### What is expected
Reproduce exactly, from the data that follows, the line with "for label, x, front, back", the line with "(x + w, y + h, THICK), (x", and every line that lies between them.

### The records

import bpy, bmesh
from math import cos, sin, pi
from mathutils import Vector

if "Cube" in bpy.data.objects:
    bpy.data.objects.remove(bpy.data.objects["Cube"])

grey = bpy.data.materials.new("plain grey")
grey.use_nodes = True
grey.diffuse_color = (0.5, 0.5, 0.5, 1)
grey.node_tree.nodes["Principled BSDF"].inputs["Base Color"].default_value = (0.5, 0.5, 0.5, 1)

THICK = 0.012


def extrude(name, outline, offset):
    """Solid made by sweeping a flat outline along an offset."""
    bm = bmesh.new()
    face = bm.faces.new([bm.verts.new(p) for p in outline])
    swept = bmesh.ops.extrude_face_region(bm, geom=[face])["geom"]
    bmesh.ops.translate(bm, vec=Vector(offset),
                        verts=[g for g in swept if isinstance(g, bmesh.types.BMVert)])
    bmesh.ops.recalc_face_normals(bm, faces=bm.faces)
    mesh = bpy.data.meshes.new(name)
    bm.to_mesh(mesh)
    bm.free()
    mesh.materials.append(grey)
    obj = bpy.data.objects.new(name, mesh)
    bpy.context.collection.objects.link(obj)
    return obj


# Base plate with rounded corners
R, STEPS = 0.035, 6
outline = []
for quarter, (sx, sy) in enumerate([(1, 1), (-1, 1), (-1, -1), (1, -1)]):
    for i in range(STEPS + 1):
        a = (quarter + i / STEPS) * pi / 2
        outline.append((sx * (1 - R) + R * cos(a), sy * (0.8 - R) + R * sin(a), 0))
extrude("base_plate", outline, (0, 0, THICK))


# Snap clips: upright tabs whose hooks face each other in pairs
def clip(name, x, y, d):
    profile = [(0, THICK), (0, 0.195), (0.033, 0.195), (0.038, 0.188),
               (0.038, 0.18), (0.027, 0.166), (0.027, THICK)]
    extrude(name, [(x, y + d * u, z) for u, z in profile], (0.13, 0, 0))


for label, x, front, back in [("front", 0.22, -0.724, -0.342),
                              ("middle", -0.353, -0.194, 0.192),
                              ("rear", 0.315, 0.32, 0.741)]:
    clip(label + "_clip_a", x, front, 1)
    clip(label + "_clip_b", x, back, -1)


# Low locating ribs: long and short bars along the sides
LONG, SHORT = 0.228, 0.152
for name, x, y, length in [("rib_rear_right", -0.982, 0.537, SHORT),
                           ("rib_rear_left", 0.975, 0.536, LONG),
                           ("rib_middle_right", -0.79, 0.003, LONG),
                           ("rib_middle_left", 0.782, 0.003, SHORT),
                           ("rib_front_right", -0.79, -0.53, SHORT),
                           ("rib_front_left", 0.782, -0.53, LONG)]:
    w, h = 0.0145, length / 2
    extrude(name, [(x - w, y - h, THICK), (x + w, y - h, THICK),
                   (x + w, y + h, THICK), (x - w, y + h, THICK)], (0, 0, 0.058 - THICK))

--

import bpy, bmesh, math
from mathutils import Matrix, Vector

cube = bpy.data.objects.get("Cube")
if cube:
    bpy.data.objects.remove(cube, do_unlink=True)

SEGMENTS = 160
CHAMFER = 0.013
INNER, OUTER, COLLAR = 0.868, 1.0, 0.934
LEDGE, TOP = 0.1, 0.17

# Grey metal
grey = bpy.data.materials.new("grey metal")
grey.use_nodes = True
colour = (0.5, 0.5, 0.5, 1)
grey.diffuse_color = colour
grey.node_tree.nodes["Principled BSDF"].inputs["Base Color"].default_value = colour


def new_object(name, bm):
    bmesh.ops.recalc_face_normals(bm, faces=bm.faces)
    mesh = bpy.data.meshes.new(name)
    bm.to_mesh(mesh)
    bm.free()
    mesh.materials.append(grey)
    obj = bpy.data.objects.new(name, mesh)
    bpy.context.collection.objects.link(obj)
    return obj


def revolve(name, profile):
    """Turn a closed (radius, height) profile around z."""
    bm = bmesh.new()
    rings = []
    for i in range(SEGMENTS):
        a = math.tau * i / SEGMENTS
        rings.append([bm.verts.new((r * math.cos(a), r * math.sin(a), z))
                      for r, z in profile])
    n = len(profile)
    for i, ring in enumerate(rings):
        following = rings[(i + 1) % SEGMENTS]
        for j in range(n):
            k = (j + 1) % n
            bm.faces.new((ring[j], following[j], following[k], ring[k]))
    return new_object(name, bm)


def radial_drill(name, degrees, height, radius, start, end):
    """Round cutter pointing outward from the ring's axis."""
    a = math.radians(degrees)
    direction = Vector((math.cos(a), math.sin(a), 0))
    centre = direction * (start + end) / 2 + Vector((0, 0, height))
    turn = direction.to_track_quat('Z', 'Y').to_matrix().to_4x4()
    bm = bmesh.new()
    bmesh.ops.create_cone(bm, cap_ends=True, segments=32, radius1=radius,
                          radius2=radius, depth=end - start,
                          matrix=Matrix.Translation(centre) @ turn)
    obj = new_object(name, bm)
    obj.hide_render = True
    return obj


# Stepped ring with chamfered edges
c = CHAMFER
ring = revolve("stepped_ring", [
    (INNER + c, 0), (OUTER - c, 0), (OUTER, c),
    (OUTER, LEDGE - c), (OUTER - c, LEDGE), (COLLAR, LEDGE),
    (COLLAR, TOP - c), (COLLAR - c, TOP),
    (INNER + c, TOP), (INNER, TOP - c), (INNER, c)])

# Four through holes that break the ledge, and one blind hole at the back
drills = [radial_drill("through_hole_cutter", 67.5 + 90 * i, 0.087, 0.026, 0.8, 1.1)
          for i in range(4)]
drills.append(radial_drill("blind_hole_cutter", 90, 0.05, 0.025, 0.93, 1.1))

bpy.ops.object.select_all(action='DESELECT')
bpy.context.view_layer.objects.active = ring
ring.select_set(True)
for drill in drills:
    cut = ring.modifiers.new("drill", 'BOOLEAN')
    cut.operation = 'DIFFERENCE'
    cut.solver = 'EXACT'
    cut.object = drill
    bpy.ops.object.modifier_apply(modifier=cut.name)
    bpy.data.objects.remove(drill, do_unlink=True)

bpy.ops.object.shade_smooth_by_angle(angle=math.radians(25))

### Exercise result
for label, x, front, back in [("front", 0.22, -0.724, -0.342),
                              ("middle", -0.353, -0.194, 0.192),
                              ("rear", 0.315, 0.32, 0.741)]:
    clip(label + "_clip_a", x, front, 1)
    clip(label + "_clip_b", x, back, -1)


# Low locating ribs: long and short bars along the sides
LONG, SHORT = 0.228, 0.152
for name, x, y, length in [("rib_rear_right", -0.982, 0.537, SHORT),
                           ("rib_rear_left", 0.975, 0.536, LONG),
                           ("rib_middle_right", -0.79, 0.003, LONG),
                           ("rib_middle_left", 0.782, 0.003, SHORT),
                           ("rib_front_right", -0.79, -0.53, SHORT),
                           ("rib_front_left", 0.782, -0.53, LONG)]:
    w, h = 0.0145, length / 2
    extrude(name, [(x - w, y - h, THICK), (x + w, y - h, THICK),
                   (x + w, y + h, THICK), (x - w, y + h, THICK)], (0, 0, 0.058 - THICK))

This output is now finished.